ESPN doesn’t televise the Super Bowl, but they do saturate the big game with wall-to-wall coverage each and every year. Earlier this week, the network announced that sports fans had watched an impossibly large amount of television to consume from the Pro Bowl to the Super Bowl. Viewers watched a total of over 7.1 billion minutes of Bristol’s Super Bowl and NFL coverage throughout the week across ESPN, ESPN2, and ESPNEWS.
Ok, but what does that mean exactly?
While it might be hard to appreciate those numbers without much context, it is interesting to note that it does represent significant growth for Super Bowl week at ESPN. According to an ESPN spokesperson, the network’s Super Bowl week NFL coverage generated just over 6 billion minutes of reach in 2014. Therefore, the network’s NFL offerings during the week leading up to the game grew by 18% in 2015.
With the popularity and interest in the NFL, one would assume there wouldn’t be that much room to grow. The Super Bowl audience set a new record audience on Sunday night with 114.4 million, but that only represented a 1.9% increase from last year. So how did ESPN get to 18%?
The answers seem obvious – first of all the network had the rights to the Pro Bowl this year from NBC. And in spite of all the derision and mockery towards the game, it still drew an audience of 8.7 million viewers. That kind of audience provides a massive boost to the bottom line.
The second answer is equally as important – the DeflateGate controversy. With there being more controversy and drama than ever entering the big game, clearly ESPN was a huge beneficiary. And between DeflateGate, Marshawn Lynch, Media Day, Roger Goodell, and all the other intrigue during Super Bowl week, Bristol’s wall-to-wall coverage definitely benefitted.
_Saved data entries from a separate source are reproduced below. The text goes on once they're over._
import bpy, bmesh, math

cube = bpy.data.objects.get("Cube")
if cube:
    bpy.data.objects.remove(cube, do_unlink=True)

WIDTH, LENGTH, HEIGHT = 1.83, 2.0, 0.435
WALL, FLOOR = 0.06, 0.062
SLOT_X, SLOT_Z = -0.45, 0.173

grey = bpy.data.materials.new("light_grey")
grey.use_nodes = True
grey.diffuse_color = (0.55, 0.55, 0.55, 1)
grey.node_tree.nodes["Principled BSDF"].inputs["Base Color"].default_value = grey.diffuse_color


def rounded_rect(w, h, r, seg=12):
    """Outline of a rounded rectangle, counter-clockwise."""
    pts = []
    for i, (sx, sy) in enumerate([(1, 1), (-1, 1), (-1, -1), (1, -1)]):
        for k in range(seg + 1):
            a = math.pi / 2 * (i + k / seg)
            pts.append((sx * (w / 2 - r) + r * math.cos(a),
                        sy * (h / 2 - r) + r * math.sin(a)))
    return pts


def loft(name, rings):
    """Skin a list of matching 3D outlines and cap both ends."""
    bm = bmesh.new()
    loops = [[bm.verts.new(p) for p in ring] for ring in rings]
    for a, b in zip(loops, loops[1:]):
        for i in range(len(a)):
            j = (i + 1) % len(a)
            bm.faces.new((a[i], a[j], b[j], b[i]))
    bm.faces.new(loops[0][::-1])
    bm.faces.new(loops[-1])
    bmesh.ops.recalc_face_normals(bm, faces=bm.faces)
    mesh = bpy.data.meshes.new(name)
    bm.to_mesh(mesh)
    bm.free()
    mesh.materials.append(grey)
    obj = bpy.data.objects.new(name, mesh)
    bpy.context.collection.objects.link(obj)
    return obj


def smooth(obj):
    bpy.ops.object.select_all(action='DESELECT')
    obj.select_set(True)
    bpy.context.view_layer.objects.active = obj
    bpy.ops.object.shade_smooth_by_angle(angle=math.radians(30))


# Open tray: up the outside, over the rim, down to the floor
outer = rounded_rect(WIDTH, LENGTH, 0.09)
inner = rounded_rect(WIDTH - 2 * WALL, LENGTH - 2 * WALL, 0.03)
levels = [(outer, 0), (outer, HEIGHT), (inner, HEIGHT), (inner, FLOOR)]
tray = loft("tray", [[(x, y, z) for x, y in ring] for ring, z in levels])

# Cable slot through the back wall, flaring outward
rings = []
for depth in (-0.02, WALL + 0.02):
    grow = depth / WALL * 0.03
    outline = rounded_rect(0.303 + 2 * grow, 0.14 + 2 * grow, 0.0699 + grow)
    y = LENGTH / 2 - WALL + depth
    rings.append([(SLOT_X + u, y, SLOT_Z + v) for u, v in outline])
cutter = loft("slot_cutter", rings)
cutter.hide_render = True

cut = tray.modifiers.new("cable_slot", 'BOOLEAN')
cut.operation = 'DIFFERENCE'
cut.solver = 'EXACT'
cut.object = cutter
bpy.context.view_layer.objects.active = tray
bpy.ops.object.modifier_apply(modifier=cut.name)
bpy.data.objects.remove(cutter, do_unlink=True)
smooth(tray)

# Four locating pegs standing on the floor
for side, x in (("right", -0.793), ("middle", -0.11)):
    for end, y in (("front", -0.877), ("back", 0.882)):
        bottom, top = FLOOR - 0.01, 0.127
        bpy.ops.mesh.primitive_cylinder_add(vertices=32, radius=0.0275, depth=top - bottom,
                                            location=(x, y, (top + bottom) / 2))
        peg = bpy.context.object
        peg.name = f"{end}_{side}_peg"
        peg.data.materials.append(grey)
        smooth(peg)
The Super Bowl isn’t just a three hour game anymore. It’s a week long event. And it’s in that wall-to-wall coverage, and ESPN’s ability to saturate an event from head to toe, where it maintains its massive gap over prospective rivals like NBCSN and Fox Sports 1.